Skip to content Skip to navigation

Our community is dedicated to collaboration

I’ve been a faculty member in the Stanford School of Engineering for nearly 25 years, but since becoming Dean just a few months ago I’ve already had the opportunity to see the school from a different perspective. There are so many amazing things going on! I’ve been dedicating some of my time to meeting colleagues I didn’t know already, in the school and across the university. These discussions have made it clear that our community is dedicated to collaboration more than ever, bringing together faculty and students from a variety of backgrounds and perspectives to solve difficult challenges.

In fact, one of the most exciting developments of this past academic year has been the pilot launch of the Stanford Catalyst for Collaborative Solutions, an initiative arising directly from the SoE-Future planning process. Led by John Dabiri, a professor of mechanical engineering and of civil and environmental engineering, the Catalyst recently awarded substantial funding to three interdisciplinary teams assembling scholars from across the university to tackle issues related to medical diagnostics, sustainable oceans, and mental health.

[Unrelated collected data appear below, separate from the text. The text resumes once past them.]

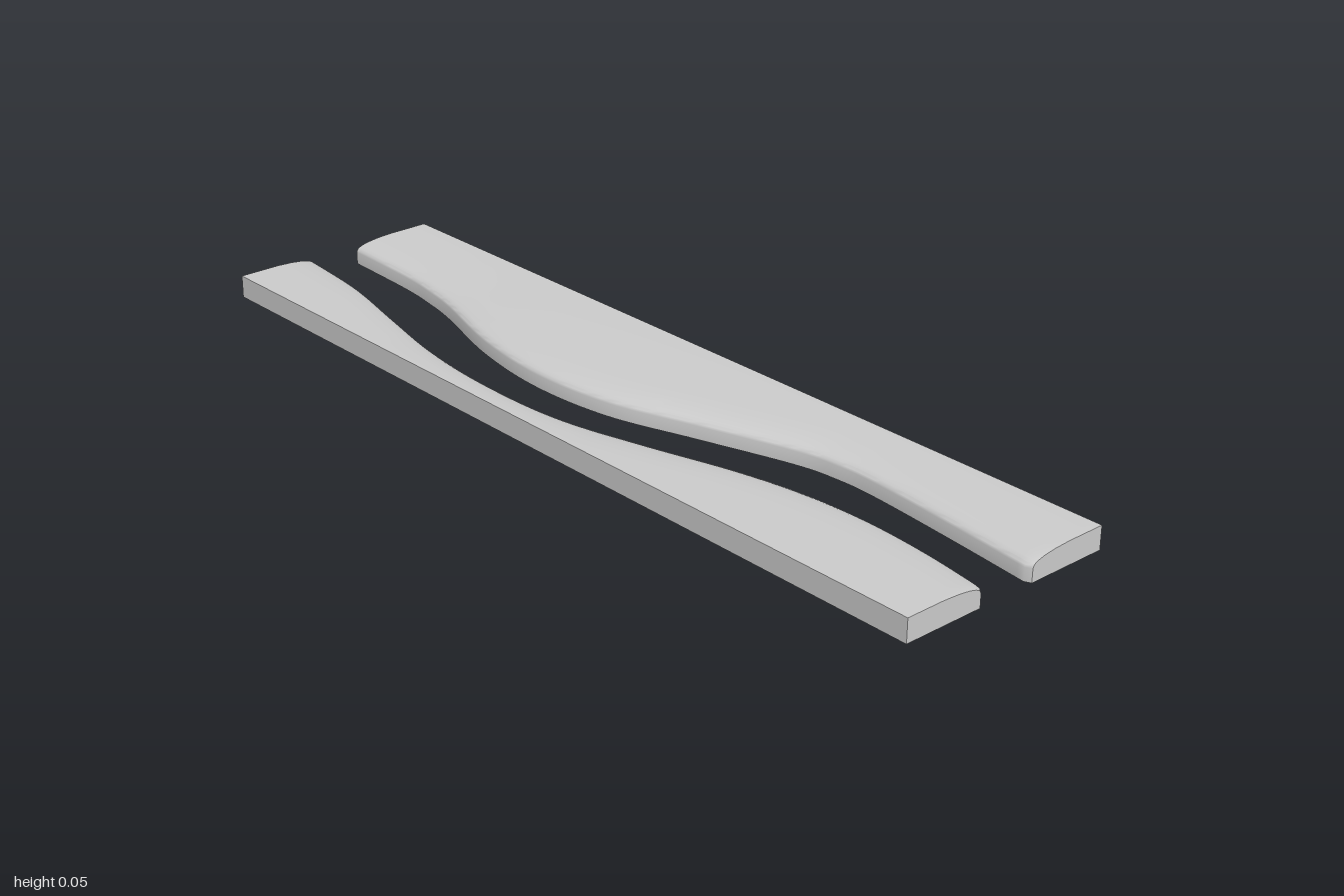
import * as THREE from 'three';
import { toCreasedNormals } from 'three/addons/utils/BufferGeometryUtils.js';

const OUTER = 0.25;
const SEGMENTS = 110;

// Waterline of each bank: [z, x]
const leftLine = [
  [-1, -0.06], [-0.8, -0.081], [-0.6, -0.125], [-0.4, -0.167], [-0.2, -0.184], [0, -0.175],
  [0.2, -0.126], [0.4, -0.068], [0.55, -0.039], [0.7, -0.03], [0.85, -0.039], [1, -0.06],
];
const rightLine = [
  [-1, 0.058], [-0.8, 0.05], [-0.7, 0.038], [-0.6, 0.018], [-0.4, -0.039], [-0.2, -0.064], [0, -0.046],
  [0.2, 0.018], [0.4, 0.082], [0.5, 0.098], [0.6, 0.098], [0.8, 0.08], [1, 0.058],
];

// Cross-section of the rounded bank: [distance from the waterline, height]
const profile = [
  [0, 0], [0, 0.028], [0.0015, 0.0325], [0.006, 0.037], [0.014, 0.0405],
  [0.03, 0.0445], [0.058, 0.048], [0.095, 0.05],
];

// Sweeps the cross-section along the waterline; side is +1 (left, +x) or -1
function bankGeometry(line, side) {
  const curve = new THREE.SplineCurve(line.map(([z, x]) => new THREE.Vector2(x, z)));
  const rings = curve.getPoints(SEGMENTS);
  const n = profile.length + 2;
  const positions = [], index = [];
  const tri = (a, b, c) => (side > 0 ? index.push(a, b, c) : index.push(a, c, b));

  for (const { x, y: z } of rings) {
    // small rounding of the front corner
    const t = Math.max(0, (z - 0.985) / 0.015);
    const edge = x + side * 0.008 * t * t;
    const width = Math.abs(side * OUTER - edge);
    const squeeze = Math.min(1, (width * 0.95) / 0.095);
    for (const [d, h] of profile) positions.push(edge + side * d * squeeze, h, z);
    positions.push(side * OUTER, 0.05, z, side * OUTER, 0, z);
  }
  for (let i = 0; i < rings.length - 1; i++) {
    for (let j = 0; j < n; j++) {
      const a = i * n + j, a2 = i * n + ((j + 1) % n);
      tri(a, a + n, a2 + n);
      tri(a, a2 + n, a2);
    }
  }
  // flat ends
  const last = (rings.length - 1) * n;
  for (let j = 0; j < n - 2; j++) {
    tri(n - 1, j, j + 1);
    tri(last + n - 1, last + j + 1, last + j);
  }
  const geometry = new THREE.BufferGeometry();
  geometry.setAttribute('position', new THREE.Float32BufferAttribute(positions, 3));
  geometry.setIndex(index);
  return toCreasedNormals(geometry, 0.75);
}

export function createModel() {
  const group = new THREE.Group();
  group.name = 'riverBanks';
  const material = new THREE.MeshStandardMaterial({ color: 0xcccccc });
  for (const [name, line, side] of [['rightBank', leftLine, -1], ['leftBank', rightLine, 1]]) {
    const mesh = new THREE.Mesh(bankGeometry(line, side), material);
    mesh.name = name;
    group.add(mesh);
  }
  return group;
}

Perhaps even more than the funded projects, a great success of the program has been fostering communication among a wide swath of faculty from every one of Stanford’s seven schools. Scholars participated in a series of oversubscribed Catalyst workshops facilitated by the Hasso Plattner Institute of Design (the d.school), culminating in a vibrant Catalyst symposium this spring. Thrilled to find others working on similar problems to their own but from different vantage points, participants cited a level of cross-disciplinary faculty exchange and mutual understanding they’d not experienced before at Stanford.

The Catalyst will further encourage these interactions through a series of events and workshops throughout the coming year, leading to another proposal competition and symposium in the spring of 2018. This integration of perspectives and scholarship is not only good for the researchers and the university, but ultimately for society as new relationships lead to new discoveries and advances in knowledge.

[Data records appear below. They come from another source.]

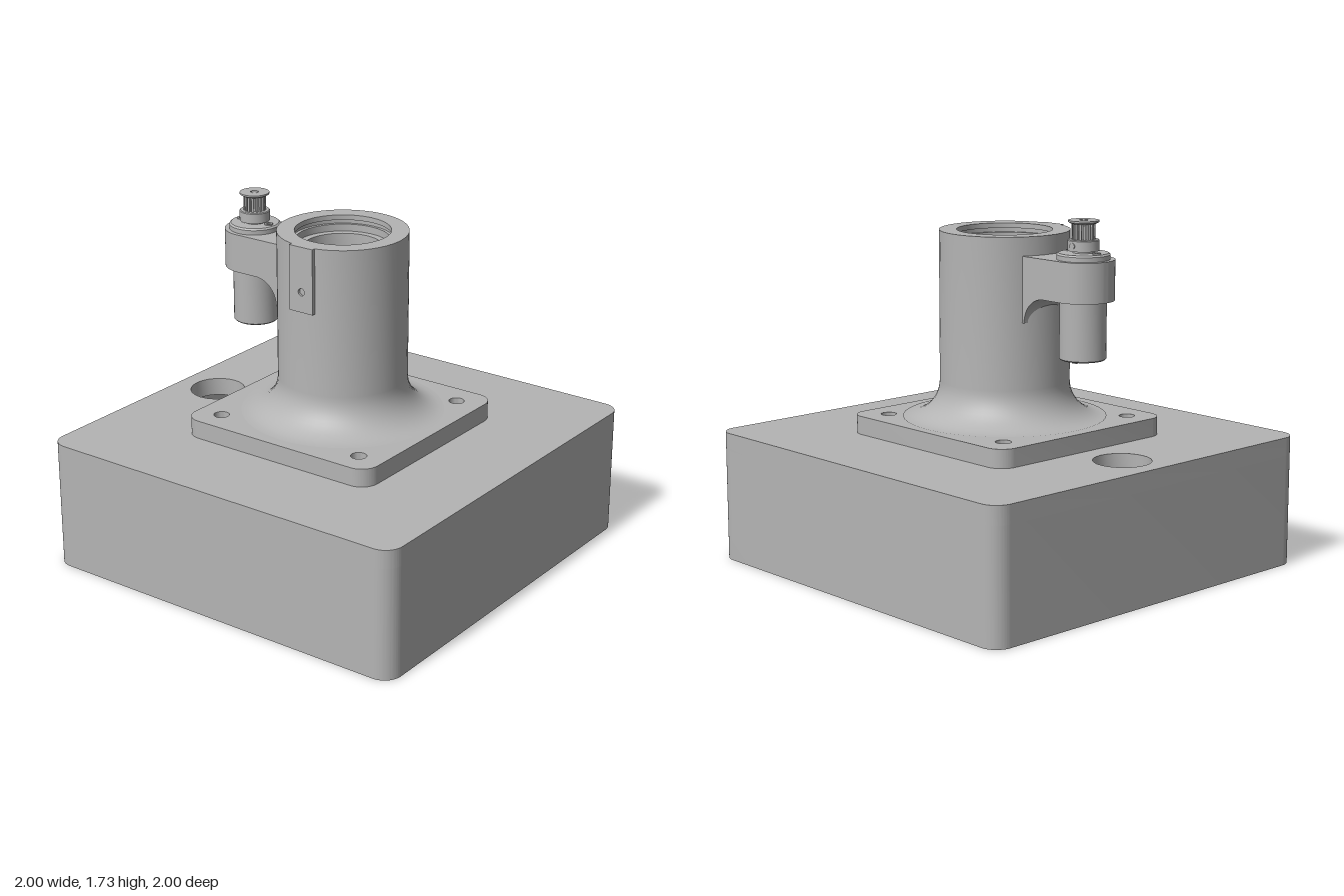
import * as THREE from 'three';
import { toCreasedNormals } from 'three/addons/utils/BufferGeometryUtils.js';

const V = (x, y) => new THREE.Vector2(x, y);

export function createModel() {
  const model = new THREE.Group();
  model.name = 'pedestalWithMotor';
  const grey = new THREE.MeshStandardMaterial({ color: 0xb4b4b4 });
  grey.name = 'machined grey';

  const add = (parent, name, geometry) => {
    const mesh = new THREE.Mesh(toCreasedNormals(geometry, 0.6), grey);
    mesh.name = name;
    parent.add(mesh);
    return mesh;
  };

  // Square outline with rounded corners, half size h
  const roundedSquare = (h, r, Type = THREE.Shape) => {
    const s = new Type(), c = h - r;
    s.absarc(c, c, r, 0, Math.PI / 2);
    s.absarc(-c, c, r, Math.PI / 2, Math.PI);
    s.absarc(-c, -c, r, Math.PI, Math.PI * 1.5);
    s.absarc(c, -c, r, Math.PI * 1.5, Math.PI * 2);
    s.closePath();
    return s;
  };

  // Round hole at plan position x, z
  const cut = (shape, x, z, r) =>
    shape.holes.push(new THREE.Path().absarc(x, -z, r, 0, Math.PI * 2, true));

  // Plan outline raised from y0 to y1
  const raise = (shape, y0, y1, curveSegments = 12) =>
    new THREE.ExtrudeGeometry(shape, { depth: y1 - y0, bevelEnabled: false, curveSegments })
      .rotateX(-Math.PI / 2).translate(0, y0, 0);

  const lathe = (points, segments = 48) =>
    new THREE.LatheGeometry(points.map(([r, y]) => V(r, y)), segments);

  // Hollow base, open underneath
  const walls = roundedSquare(1, 0.09);
  walls.holes.push(roundedSquare(0.955, 0.045, THREE.Path));
  add(model, 'baseWalls', raise(walls, 0, 0.55));

  const boltHoles = (shape) => {
    for (const x of [-0.413, 0.407]) for (const z of [-0.413, 0.407]) cut(shape, x, z, 0.038);
  };
  const top = roundedSquare(1, 0.09);
  cut(top, 0, 0.005, 0.17);
  cut(top, 0, -0.78, 0.138);
  boltHoles(top);
  add(model, 'baseTop', raise(top, 0.55, 0.64));

  // Bolted flange
  const flange = roundedSquare(0.543, 0.09);
  cut(flange, 0, 0.005, 0.17);
  boltHoles(flange);
  add(model, 'flange', raise(flange, 0.64, 0.73));

  // Hollow column with a flared foot and a stepped bearing seat
  const tower = new THREE.Group();
  tower.name = 'tower';
  tower.position.set(0.007, 0, 0.007);
  model.add(tower);
  const profile = [[0.17, 0.729]];
  for (let i = 0; i <= 12; i++) {
    const a = (i / 12) * Math.PI / 2;
    profile.push([0.495 - 0.18 * Math.sin(a), 0.912 - 0.18 * Math.cos(a)]);
  }
  profile.push([0.315, 1.64], [0.23, 1.64], [0.23, 1.615], [0.242, 1.615], [0.242, 1.595],
    [0.226, 1.595], [0.226, 1.56], [0.19, 1.56], [0.19, 1.5], [0.17, 1.5], [0.17, 0.729]);
  add(tower, 'column', lathe(profile));

  // Flat side pad with a small hole
  const pad = new THREE.Shape([V(-0.07, 1.32), V(0.065, 1.32), V(0.065, 1.64), V(-0.07, 1.64)]);
  cut(pad, 0, -1.42, 0.018);
  add(tower, 'sidePad', new THREE.ExtrudeGeometry(pad, { depth: 0.067, bevelEnabled: false })
    .rotateY(-Math.PI / 2).translate(-0.26, 0, 0));

  // Motor arm with rounded end
  const motorZ = -0.532;
  const arm = new THREE.Shape();
  arm.moveTo(-0.147, 0.26);
  arm.lineTo(0.147, 0.26);
  arm.absarc(0, -motorZ, 0.147, 0, Math.PI);
  arm.closePath();
  add(tower, 'motorArm', raise(arm, 1.36, 1.55, 24));

  // Concave gusset under the arm
  const gusset = new THREE.Shape();
  gusset.moveTo(0.26, 1.235);
  gusset.lineTo(0.29, 1.235);
  gusset.absarc(0.415, 1.235, 0.125, Math.PI, Math.PI / 2, true);
  gusset.lineTo(0.26, 1.36);
  gusset.closePath();
  add(tower, 'armGusset', new THREE.ExtrudeGeometry(gusset, { depth: 0.294, bevelEnabled: false })
    .rotateY(Math.PI / 2).translate(-0.147, 0, 0));

  // Motor hanging from the arm
  const motor = new THREE.Group();
  motor.name = 'motor';
  motor.position.z = motorZ;
  tower.add(motor);
  add(motor, 'motorBody', lathe([[0, 1.08], [0.104, 1.08], [0.11, 1.086], [0.11, 1.365]], 36));
  add(motor, 'rearBoss', lathe([[0, 1.07], [0.03, 1.07], [0.03, 1.081]], 24));
  add(motor, 'rearShaft', lathe([[0, 1.062], [0.01, 1.062], [0.01, 1.07]], 16));
  for (const s of [-1, 1]) {
    add(motor, 'terminal', new THREE.BoxGeometry(0.012, 0.016, 0.025).translate(s * 0.05, 1.074, 0));
  }

  // Front collar with two screws
  add(motor, 'collar', lathe([[0.125, 1.549], [0.125, 1.572], [0.117, 1.58], [0, 1.58]], 36));
  for (const s of [-1, 1]) {
    add(motor, 'collarScrew', lathe([[0.02, 1.579], [0.02, 1.586], [0.01, 1.586], [0.01, 1.581], [0, 1.581]], 16)
      .translate(0, 0, s * 0.085));
  }

  // Toothed pulley: hub, flanges, teeth and shaft end
  add(motor, 'pulleyHub', lathe([[0, 1.59], [0.074, 1.59], [0.074, 1.638], [0.07, 1.642], [0, 1.642]], 32));
  add(motor, 'hubSpacer', lathe([[0.05, 1.579], [0.05, 1.591]], 24));
  add(motor, 'setScrew', new THREE.CylinderGeometry(0.016, 0.016, 0.008, 16)
    .rotateZ(Math.PI / 2).translate(0.072, 1.615, 0));
  const teeth = [];
  for (let i = 0; i < 16; i++) {
    for (const [t, r] of [[0, 0.055], [0.5, 0.055], [0.55, 0.042], [0.95, 0.042]]) {
      const a = ((i + t) / 16) * Math.PI * 2;
      teeth.push(V(r * Math.cos(a), r * Math.sin(a)));
    }
  }
  add(motor, 'pulleyTeeth', raise(new THREE.Shape(teeth), 1.641, 1.72));
  add(motor, 'pulleyFlange', lathe([[0, 1.715], [0.06, 1.715], [0.072, 1.722], [0.072, 1.73],
    [0.02, 1.73], [0.02, 1.722], [0, 1.722]], 32));
  add(motor, 'shaftEnd', lathe([[0.016, 1.72], [0.016, 1.729], [0, 1.729]], 16));

  return model;
}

We are also pleased to see progress on improving diversity in the School of Engineering; doubling down on our efforts to increase the diversity of faculty and students was another strong SoE-Future recommendation. Last month at Commencement, 34% of the bachelor’s degrees in engineering were awarded to women, a higher percentage than at any time in the school’s history. Also, more than 25% of this year’s graduates were underrepresented minorities, reflecting the make-up of the undergraduates across the university.

We’ve made good progress in our graduate student population as well. The percentage of women matriculating in our graduate programs has been hovering in the 25-30% range. But in what we hope is a sign of things to come, 37% of this fall’s incoming graduate students will be female. The biggest strides come from our three biggest departments: Mechanical Engineering, Electrical Engineering, and Computer Science.

We are seeing gains on the faculty side as well. While the annual hiring season has not concluded yet, we look forward to welcoming at least four outstanding new female faculty.

We still have much work to do on this front, particularly in terms of recruiting graduate students and faculty from underrepresented minority populations. We will push forward with existing initiatives, while developing new programs to ensure we continue to attract, recruit, and retain the very best students and faculty. We all benefit when we bring together people from a variety of perspectives and backgrounds, and with your help and support we will continue do so. 

Jennifer Widom

Frederick Emmons Terman Dean, Stanford School of Engineering 
Fletcher Jones Professor in Computer Science and Electrical Engineering